Prompt: Go through the entries below and print, exactly, the lines starting at the one with "mesh.name = name;" and ending at the one with "[0.03, 0.045, 0.04]);", keeping both ends and no others.

Saved data entries:
::::

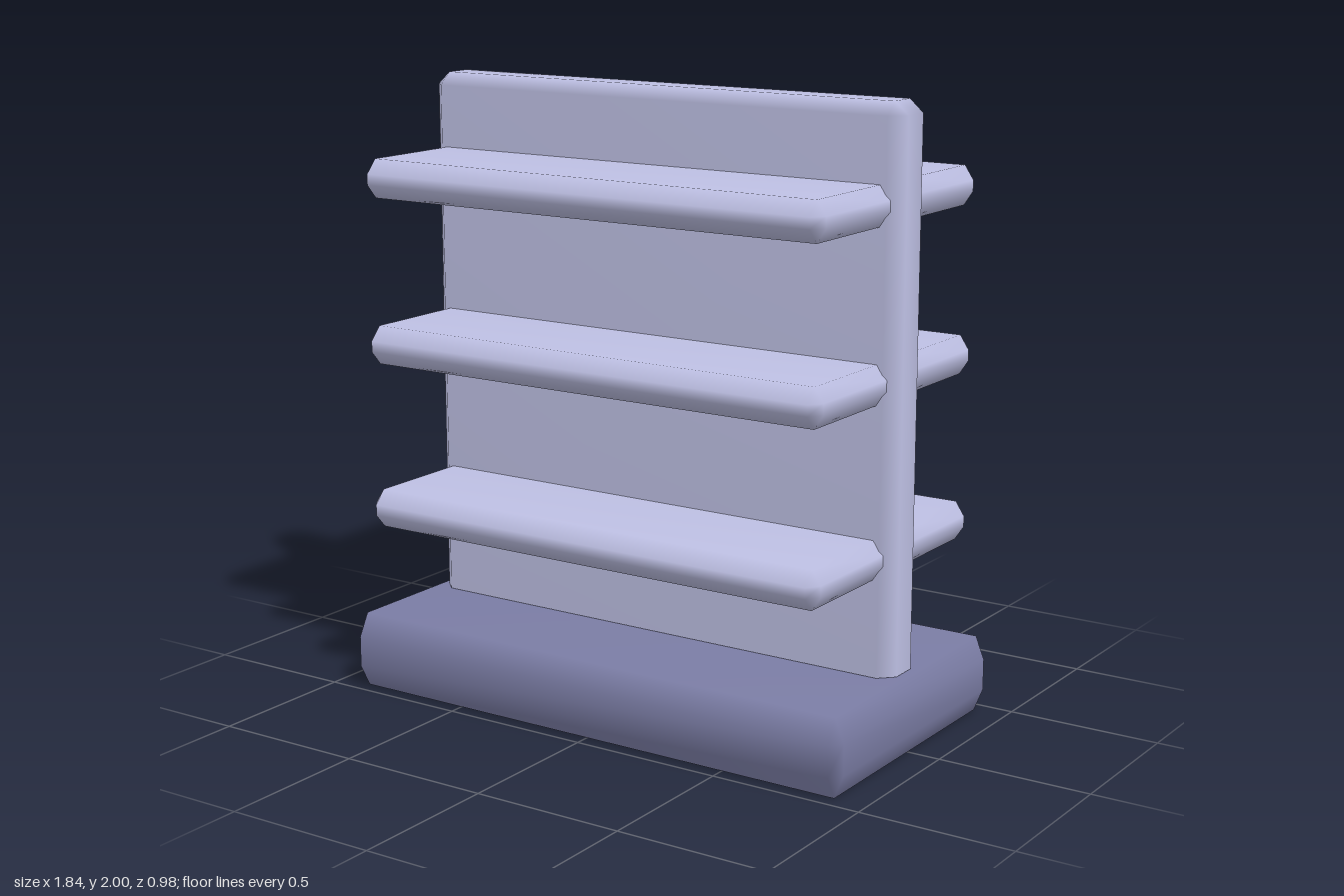
import * as THREE from 'three';

// Box with bevelled edges and softly blended normals.
// size and bevel are [x, y, z]; each corner owns one vertex per face axis.
// squareFoot drops the lower bevel; openBottom leaves out the bottom face.
function bevelBox(size, bevel, { squareFoot = false, openBottom = false } = {}) {
  const pos = [], index = [];
  for (let corner = 0; corner < 8; corner++) {
    const sign = [0, 1, 2].map(i => (corner >> i & 1 ? 1 : -1));
    for (let axis = 0; axis < 3; axis++) {
      for (let i = 0; i < 3; i++) {
        const full = i === axis || (squareFoot && i === 1 && sign[1] < 0);
        pos.push(sign[i] * (size[i] / 2 - (full ? 0 : bevel[i])));
      }
    }
  }
  const point = i => new THREE.Vector3().fromArray(pos, i * 3);
  // add a triangle facing away from the centre
  const tri = (a, b, c) => {
    const A = point(a), B = point(b), C = point(c);
    const n = B.clone().sub(A).cross(C.clone().sub(A));
    const out = n.dot(A.add(B).add(C)) > 0;
    index.push(a, out ? b : c, out ? c : b);
  };
  const quad = (a, b, c, d) => { tri(a, b, c); tri(a, c, d); };
  for (let axis = 0; axis < 3; axis++) {
    const u = (axis + 1) % 3, v = (axis + 2) % 3;
    const U = 1 << u, V = 1 << v, A = 1 << axis;
    // main faces
    for (const base of [0, A]) {
      if (openBottom && axis === 1 && base === 0) continue;
      const at = k => (base + k) * 3 + axis;
      quad(at(0), at(U), at(U + V), at(V));
    }
    // bevel strips running along this axis
    for (const k of [0, U, V, U + V]) {
      quad(k * 3 + u, (k + A) * 3 + u, (k + A) * 3 + v, k * 3 + v);
    }
  }
  // corner triangles
  for (let k = 0; k < 8; k++) tri(k * 3, k * 3 + 1, k * 3 + 2);

  const g = new THREE.BufferGeometry();
  g.setAttribute('position', new THREE.Float32BufferAttribute(pos, 3));
  g.setIndex(index);
  g.computeVertexNormals();
  return g;
}

export function createModel() {
  const group = new THREE.Group();
  group.name = 'shelfStand';

  const light = new THREE.MeshStandardMaterial({ color: 0xbec0e4 });
  light.name = 'pale lavender';
  const dark = new THREE.MeshStandardMaterial({ color: 0x7b7da5, side: THREE.DoubleSide });
  dark.name = 'slate lavender';

  const add = (name, geometry, y, z, material) => {
    const mesh = new THREE.Mesh(geometry, material);
    mesh.name = name;
    mesh.position.set(0, y, z);
    group.add(mesh);
  };

  // hollow plinth, open underneath
  add('base', bevelBox([1.84, 0.25, 0.98], [0.03, 0.075, 0.04], { openBottom: true }),
    0.125, 0, dark);

  // upright divider standing on the base
  add('backPanel', bevelBox([1.74, 1.748, 0.18], [0.045, 0.04, 0.045], { squareFoot: true }),
    1.126, 0, light);

  // three shelves on each side, ending inside the divider
  const shelf = bevelBox([1.67, 0.125, 0.47], [0.03, 0.045, 0.04]);
  for (const y of [0.622, 1.162, 1.697]) {
    add('frontShelf', shelf, y, 0.255, light);
    add('rearShelf', shelf, y, -0.255, light);
  }
  return group;
}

::::

Task answer:
    mesh.name = name;
    mesh.position.set(0, y, z);
    group.add(mesh);
  };

  // hollow plinth, open underneath
  add('base', bevelBox([1.84, 0.25, 0.98], [0.03, 0.075, 0.04], { openBottom: true }),
    0.125, 0, dark);

  // upright divider standing on the base
  add('backPanel', bevelBox([1.74, 1.748, 0.18], [0.045, 0.04, 0.045], { squareFoot: true }),
    1.126, 0, light);

  // three shelves on each side, ending inside the divider
  const shelf = bevelBox([1.67, 0.125, 0.47], [0.03, 0.045, 0.04]);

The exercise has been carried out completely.